Following the proper process to report Internet abuse is very important if you want to be taken seriously. As you're hopefully aware, abuse can be rampant on the internet, as it is often out of the reach of local authorities. In this text we will try to document the steps you would take to report an abuse, from a spam to a common DoS.
In your email client, you will want to find the "View Headers" option in your email client.
Return-Path: <[email protected]> X-Original-To: [email protected] Delivered-To: [email protected] Received: from dmccapital.com (188.8.131.52.exetel.com.au [184.108.40.206]) by proksie.yashy.com (Postfix) with SMTP id C76635C50 for <[email protected]>; Mon, 27 Feb 2006 19:24:12 -0500 (EST) Message-ID: <[email protected]> Reply-To: "Thelonius Span" <[email protected]> From: "Thelonius Span" <[email protected]> To: [email protected] Subject: fi ll news Date: Mon, 27 Feb 2006 19:24:50 -0500 MIME-Version: 1.0 Content-Type: multipart/alternative; boundary="----=_NextPart_000_0001_01C63BD3.7A784B40" X-Priority: 3 X-MSMail-Priority: Normal X-Mailer: Microsoft Outlook Express 6.00.2800.1106 X-MimeOLE: Produced By Microsoft MimeOLE V6.00.2800.1106
The line you will want to pay attention to in determining the culprit is the last "Received:" header. In this case there is only one.
Received: from dmccapital.com (220.127.116.11.exetel.com.au [18.104.22.168])
Ignore the DNS as it could be spoofed, it is the IP in brackets that you really want to investigate further.
$ host 22.214.171.124 126.96.36.199.in-addr.arpa domain name pointer 188.8.131.52.exetel.com.au.
so the DNS was correct. You can find the upstream provider by using traceroute, it is usually the host before the last one. You will want to email [email protected] of the responsible domain. In this case, that domain is exetel.com.au, although I will also email [email protected] as I can't be assured that the spammer doesn't own the exetel subdomain.
So now I've done my homework, I forward the spam to both [email protected] and [email protected] making sure that the email headers are included.

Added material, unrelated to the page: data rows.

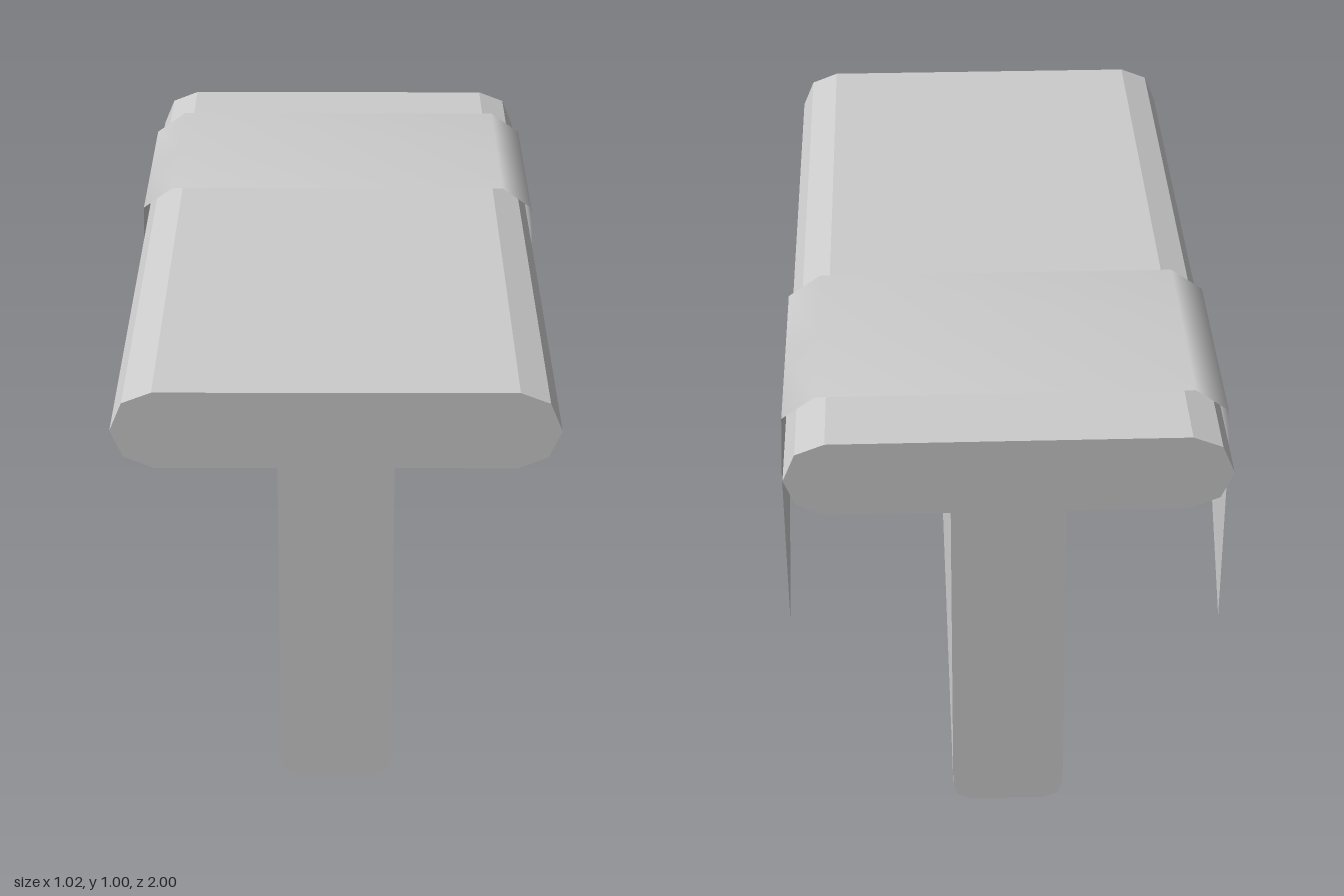
import * as THREE from 'three';

// Mirrors a half outline across x = 0
const mirrored = (half) => [...half, ...half.map(([x, y]) => [-x, y]).reverse()];

export function createModel() {
  const model = new THREE.Group();
  model.name = 'drapedBeam';

  // T-shaped beam with bevelled edges, running along z
  const outline = mirrored([
    [0.085, 0], [0.118, 0.013], [0.13, 0.045], [0.13, 0.815], [0.405, 0.815],
    [0.472, 0.843], [0.5, 0.907], [0.472, 0.974], [0.405, 1.0],
  ]);
  const shape = new THREE.Shape(outline.map(([x, y]) => new THREE.Vector2(x, y)));
  const beamGeometry = new THREE.ExtrudeGeometry(shape, { depth: 2, bevelEnabled: false });
  beamGeometry.translate(0, 0, -1);
  const beam = new THREE.Mesh(
    beamGeometry,
    new THREE.MeshStandardMaterial({ color: 0xcccccc, flatShading: true }),
  );
  beam.name = 'beam';
  model.add(beam);

  // Ribbon draped over the top, each end cut to a swallowtail
  const path = mirrored([
    [-0.508, 0.38], [-0.512, 0.81], [-0.507, 0.95], [-0.43, 1.005],
  ]);
  const columns = [-0.225, -0.515, -0.805];
  const positions = [];
  const indices = [];
  path.forEach(([x, y], i) => {
    const isEnd = i === 0 || i === path.length - 1;
    columns.forEach((z, j) => positions.push(x, isEnd && j === 1 ? 0.65 : y, z));
    if (i === path.length - 1) return;
    for (let j = 0; j < 2; j++) {
      const a = i * 3 + j;
      indices.push(a, a + 3, a + 1, a + 1, a + 3, a + 4);
    }
  });
  const ribbonGeometry = new THREE.BufferGeometry();
  ribbonGeometry.setAttribute('position', new THREE.Float32BufferAttribute(positions, 3));
  ribbonGeometry.setIndex(indices);
  ribbonGeometry.computeVertexNormals();
  const ribbon = new THREE.Mesh(
    ribbonGeometry,
    new THREE.MeshStandardMaterial({ color: 0xcccccc, side: THREE.DoubleSide }),
  );
  ribbon.name = 'ribbon';
  model.add(ribbon);

  return model;
}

Don't expect a personalized reply, as you can imagine, system administrators are often really busy handling such complaints.
If someone is attacking you via DoS, or any any malicious activity worth reporting, you will need three items.
1. Logs with the IP address of the attacker You will want to log as much as you can with a sniffer. You want also want to check out your open ports, as often an attacker will setup an IRC session. Here is the lsof log example showing exactly that:
# lsof | grep irc portmap 73690 mailman 9u IPv4 0xd5cc6540 0t0 TCP home.machine.com:4662->remote.attacker.example.com:ircd (ESTABLISHED) portmap 73690 mailman 10u IPv4 0xd5d91400 0t0 TCP home.machine.com:4663->remote.attacker.example.com:ircd (ESTABLISHED)
2. Email address of the responsible abuse department. Luckily for us, [email protected] is a standard email username used for reporting abuses, so now we just have to determine the proper domain name. This will most often be the domain name of the 2nd last "hop" in a traceroute. In this case, we will remove the hostname (remote) and contact both the subdomain (attacker) owner in the example, but also the domain abuse department. [email protected] and [email protected] is who we will contact.
3. The email. This is the most important part if you want your email to be acknowledged, read and reacted to. A few hints: 1. Gather as much evidence as appropriate. You don't want to email a 20M tcpdump log unless it is asked for, but you do want to include at least a snippit of logs showing the IP of the attacker. 2.Look professional. Do all the research you can beforehand. If any part of the this wiki page doesn't make sense to you, follow the links so you fully understand the text. Follow proper email etiquette. You will want all of your research summarized in a single email. You do not want an email that has no evidence of an attack, but you also don't want 10 emails each with a little bit more as you do your research.
To: [email protected] Cc: [email protected] Dear sirs, I've recently been attacked by a host which I believe to be on your network. I believe the attacker has remotely compromised my mailman application. The machine in question is remote.attacker.example.com. as you can see by the log below. If you require further logs or information, feel free to contact me. Thanks in Advance, -- Sean Jones System Administrator home.lan. # lsof | grep irc portmap 73690 mailman 9u IPv4 0xd5cc6540 0t0 TCP home.lan:4662->remote.attacker.example.com:ircd (ESTABLISHED) portmap 73690 mailman 10u IPv4 0xd5d91400 0t0 TCP home.lan:4663->remote.attacker.example.com:ircd (ESTABLISHED)